▶ [Saved entries]

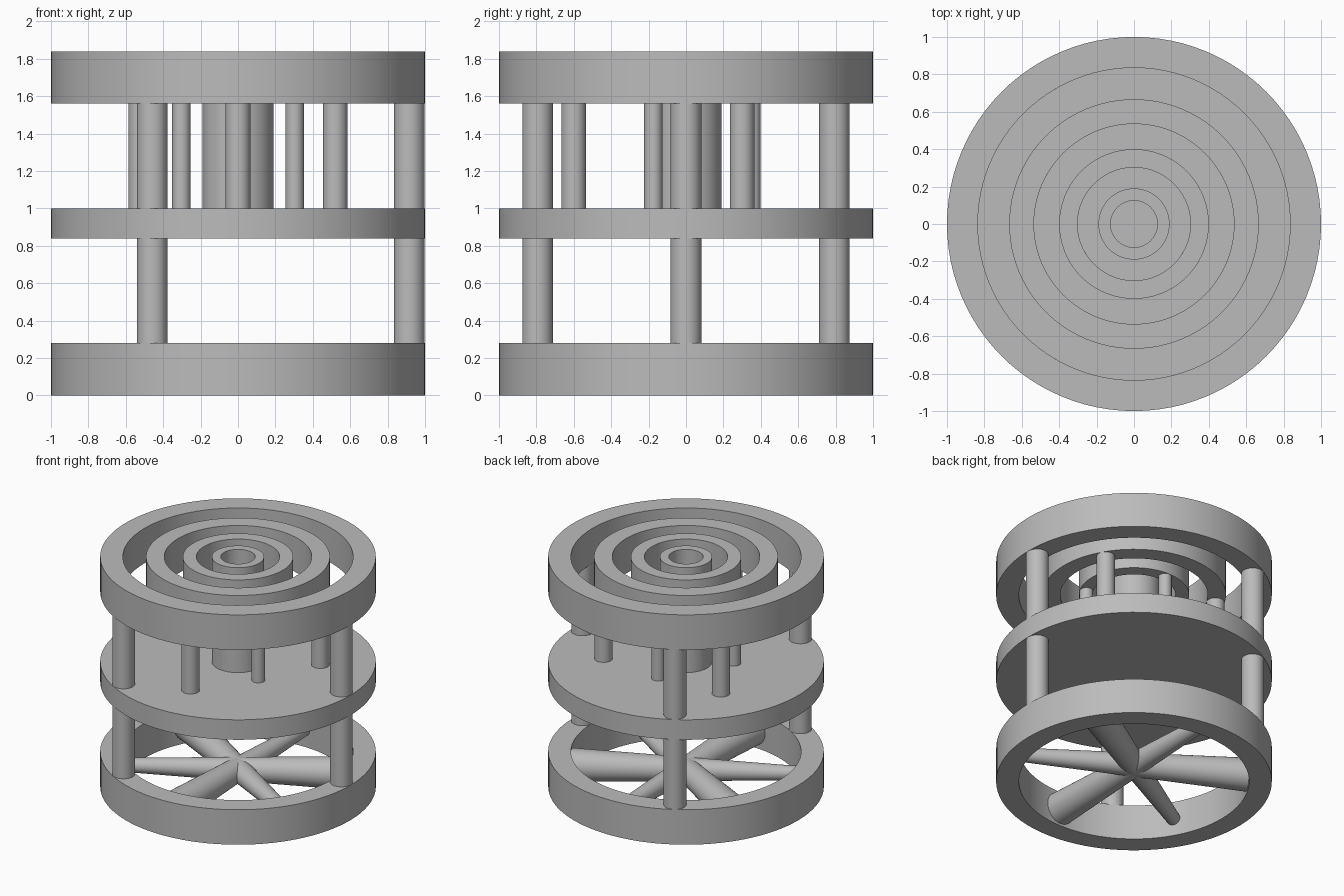
import bpy, bmesh
from math import cos, sin, pi, radians
from mathutils import Matrix, Vector

cube = bpy.data.objects.get("Cube")
if cube:
    bpy.data.objects.remove(cube, do_unlink=True)

grey = bpy.data.materials.new("plain grey")
grey.use_nodes = True
COLOUR = (0.5, 0.5, 0.5, 1)
grey.diffuse_color = COLOUR
grey.node_tree.nodes["Principled BSDF"].inputs["Base Color"].default_value = COLOUR


def finish(name, bm):
    """Turn a bmesh into a smooth-shaded grey object."""
    bmesh.ops.recalc_face_normals(bm, faces=bm.faces)
    mesh = bpy.data.meshes.new(name)
    bm.to_mesh(mesh)
    bm.free()
    mesh.materials.append(grey)
    obj = bpy.data.objects.new(name, mesh)
    bpy.context.collection.objects.link(obj)
    bpy.ops.object.select_all(action='DESELECT')
    obj.select_set(True)
    bpy.context.view_layer.objects.active = obj
    bpy.ops.object.shade_smooth_by_angle(angle=radians(35))
    return obj


def ring(name, inner, outer, low, high, sides=96):
    """Flat-topped tube made by sweeping a rectangle round z."""
    bm = bmesh.new()
    profile = [(inner, low), (outer, low), (outer, high), (inner, high)]
    loops = [[bm.verts.new((r * cos(2 * pi * i / sides), r * sin(2 * pi * i / sides), z))
              for r, z in profile] for i in range(sides)]
    for i, a in enumerate(loops):
        b = loops[(i + 1) % sides]
        for j in range(4):
            k = (j + 1) % 4
            bm.faces.new((a[j], b[j], b[k], a[k]))
    return finish(name, bm)


def rod(name, start, end, r_start, r_end, sides=48):
    """Capped cylinder or cone between two points."""
    start, end = Vector(start), Vector(end)
    axis = end - start
    turn = axis.to_track_quat('Z', 'Y').to_matrix().to_4x4()
    bm = bmesh.new()
    bmesh.ops.create_cone(bm, cap_ends=True, segments=sides, radius1=r_start,
                          radius2=r_end, depth=axis.length,
                          matrix=Matrix.Translation((start + end) / 2) @ turn)
    return finish(name, bm)


def posts(name, first_angle, distance, radius, low, high):
    """Three upright posts spaced evenly round the axis."""
    for n in range(3):
        a = radians(first_angle + 120 * n)
        x, y = distance * cos(a), distance * sin(a)
        rod(f"{name}_{n + 1}", (x, y, low), (x, y, high), radius, radius)


BASE_TOP, DISC_LOW, DISC_TOP, CROWN_LOW, TOP = 0.28, 0.84, 1.0, 1.56, 1.84

# Base ring, middle disc and concentric top rings
ring("base_ring", 0.835, 1.0, 0, BASE_TOP)
rod("middle_disc", (0, 0, DISC_LOW), (0, 0, DISC_TOP), 1.0, 1.0, 96)
ring("top_outer_ring", 0.835, 1.0, CROWN_LOW, TOP)
ring("top_middle_ring", 0.535, 0.667, CROWN_LOW, TOP)
ring("top_inner_ring", 0.302, 0.4, CROWN_LOW, TOP)
ring("core_tube", 0.125, 0.19, DISC_TOP, TOP)

# Posts under each ring
posts("lower_pillar", 0, 0.916, 0.082, BASE_TOP, DISC_LOW)
posts("upper_pillar", 0, 0.916, 0.082, DISC_TOP, CROWN_LOW)
posts("middle_post", 30, 0.6, 0.066, DISC_TOP, CROWN_LOW)
posts("inner_post", 90, 0.35, 0.049, DISC_TOP, CROWN_LOW)

# Tapered spokes crossing the base ring
for n in range(3):
    a = radians(30 + 120 * n)
    tip = Vector((cos(a), sin(a), 0)) * 0.87
    centre = Vector((0, 0, BASE_TOP / 2))
    rod(f"tapered_spoke_{n + 1}", centre + tip, centre - tip, 0.125, 0.05)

▶ [YOUR GOAL] Scan the lines above for "upright posts spaced" and for "0.4, CROWN_LOW, TOP)". Repeat exactly the line holding each of them and every line in between.

▶ [EXERCISE SOLUTION]
    """Three upright posts spaced evenly round the axis."""
    for n in range(3):
        a = radians(first_angle + 120 * n)
        x, y = distance * cos(a), distance * sin(a)
        rod(f"{name}_{n + 1}", (x, y, low), (x, y, high), radius, radius)


BASE_TOP, DISC_LOW, DISC_TOP, CROWN_LOW, TOP = 0.28, 0.84, 1.0, 1.56, 1.84

# Base ring, middle disc and concentric top rings
ring("base_ring", 0.835, 1.0, 0, BASE_TOP)
rod("middle_disc", (0, 0, DISC_LOW), (0, 0, DISC_TOP), 1.0, 1.0, 96)
ring("top_outer_ring", 0.835, 1.0, CROWN_LOW, TOP)
ring("top_middle_ring", 0.535, 0.667, CROWN_LOW, TOP)
ring("top_inner_ring", 0.302, 0.4, CROWN_LOW, TOP)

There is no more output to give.